I’ve been asked by medical students in the classes below me about my third year experiences. Every student’s experience is unique, but listed below are the things I’ve discovered along the way that have helped me survive and even enjoy my third year.
The night before my white coat ceremony in mid-September, I took a drive around Worcester to clear my head. The windows were down, and I could feel the breeze on my face as my car picked up speed along Route 9.
I tripped into the practice clinic room at 12:05 p.m., cradling my cold coffee and explaining to my preceptor that, despite being a first-year medical student, I did not own a stethoscope yet.

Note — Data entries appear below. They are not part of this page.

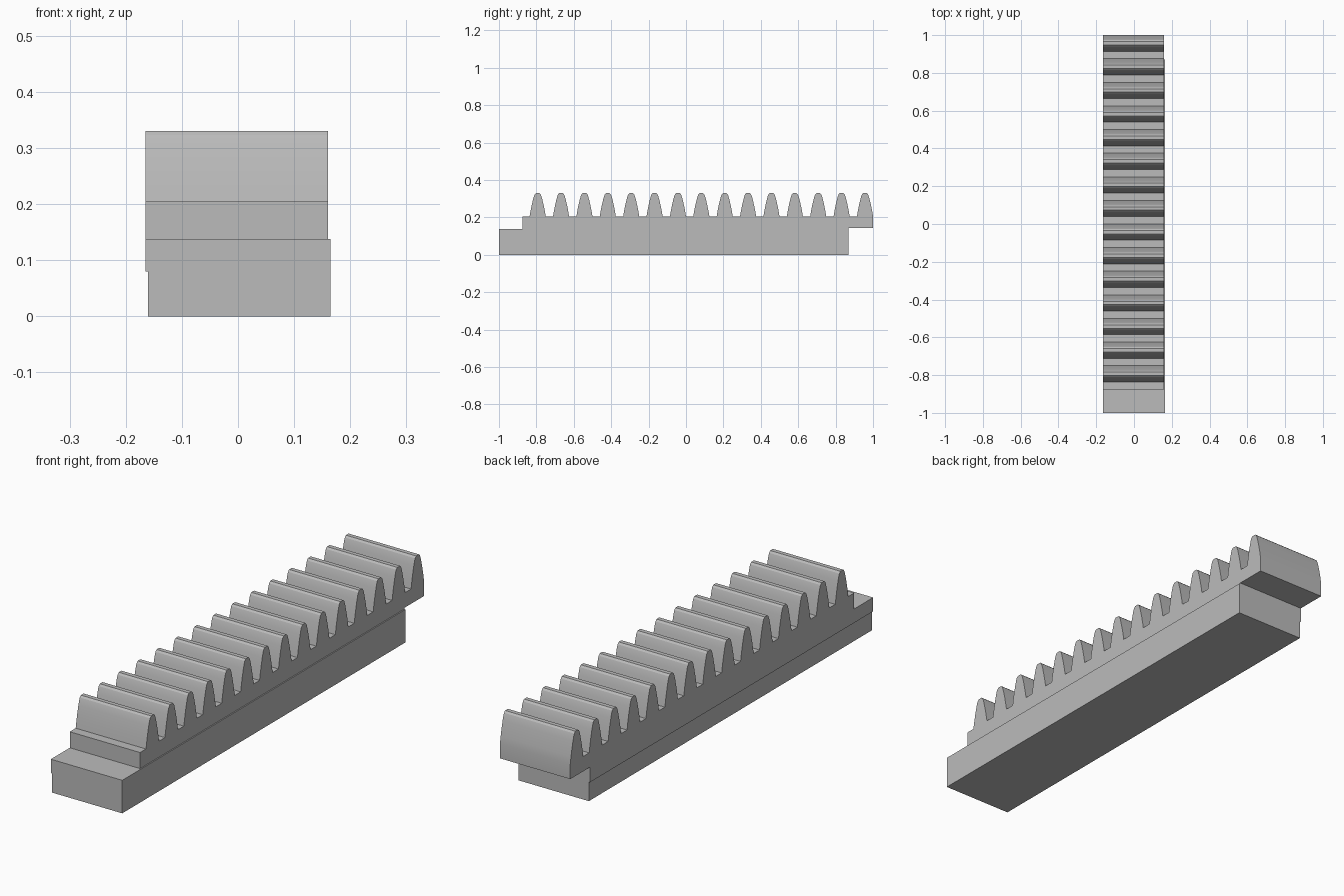
import bpy
import bmesh
import math

cube = bpy.data.objects.get("Cube")
if cube:
    bpy.data.objects.remove(cube, do_unlink=True)

# Single grey material
grey = bpy.data.materials.new("plain grey")
grey.use_nodes = True
colour = (0.5, 0.5, 0.5, 1)
grey.diffuse_color = colour
grey.node_tree.nodes["Principled BSDF"].inputs["Base Color"].default_value = colour


def extrude_profile(name, profile, x0, x1):
    """Extrude a closed (y, z) outline from x0 to x1."""
    bm = bmesh.new()
    face = bm.faces.new([bm.verts.new((x0, y, z)) for y, z in profile])
    grown = bmesh.ops.extrude_face_region(bm, geom=[face])
    verts = [v for v in grown["geom"] if isinstance(v, bmesh.types.BMVert)]
    bmesh.ops.translate(bm, verts=verts, vec=(x1 - x0, 0, 0))
    bmesh.ops.recalc_face_normals(bm, faces=bm.faces)
    mesh = bpy.data.meshes.new(name)
    bm.to_mesh(mesh)
    bm.free()
    obj = bpy.data.objects.new(name, mesh)
    bpy.context.collection.objects.link(obj)
    mesh.materials.append(grey)
    return obj


# Backing bar under the rack
extrude_profile("backing_bar", [(-1, 0), (0.87, 0), (0.87, 0.138), (-1, 0.138)],
                -0.16, 0.165)

# Half outline of one tooth, from root to tip: (half width, height)
TOOTH = [(0.043, 0.205), (0.038, 0.235), (0.032, 0.265), (0.025, 0.295),
         (0.020, 0.313), (0.016, 0.323), (0.009, 0.330)]
COUNT, PITCH, LAST = 15, 0.125, 0.957

# Rack with a lap joint at each end and a row of curved teeth
outline = [(0.87, 0.143), (0.87, 0.08), (-1, 0.08), (-1, 0.138),
           (-0.875, 0.138), (-0.875, 0.205)]
for i in range(COUNT):
    centre = LAST - PITCH * (COUNT - 1 - i)
    outline += [(centre - w, z) for w, z in TOOTH]
    outline += [(centre + w, z) for w, z in reversed(TOOTH)]
outline.append((1, 0.143))
rack = extrude_profile("toothed_rack", outline, -0.165, 0.16)

bpy.ops.object.select_all(action="DESELECT")
rack.select_set(True)
bpy.context.view_layer.objects.active = rack
bpy.ops.object.shade_smooth_by_angle(angle=math.radians(15))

I just finished my two month surgery rotation, and as a third year medical student new to the wards, I had a steep learning curve. One of the things I learned the hard way, causing me to nearly cry during rounds, was how to properly present a patient’s history and physical examination findings.
They asked me how that encounter had gone, and I could feel my cheeks turn bright red. I was embarrassed that I was not able to connect with my patient.
I know that being a third-year medical student is like being a transplanted kidney. One starts the day in one body. School is composed of lecture halls and written exams. However, the world has shifted by the end of the day, and shockingly, one’s old body is not present.
If gross anatomy has taught me any topics, they are the sheer beauty and capability of the human body.
When I was younger, I, too, had problems both with listening to my M.D. and alcohol use. However, I am not referring to M.D. as in medical doctor but M.D. as in mom and dad.
After our first year of coursework, our LC mentors asked us to write a confidential letter to our “2016 self,” or ourselves at the time just before we began medical school. Right away, I recalled that at that time, I was a nervous wreck.
It was not until our second semester of medical school that we started gross anatomy. Finally, I became that quintessential medical student walking home too tired to change out of my formaldehyde-tinged scrubs.
Second year? Could that be? It felt wrong. It threw off my whole identity. “I’m just a first-year,” had been my motto for the past twelve months.
Medicine is a sacrifice. I knew this upon admittance into medical school. I did not know the sacrifice would be an erosion of my humanity.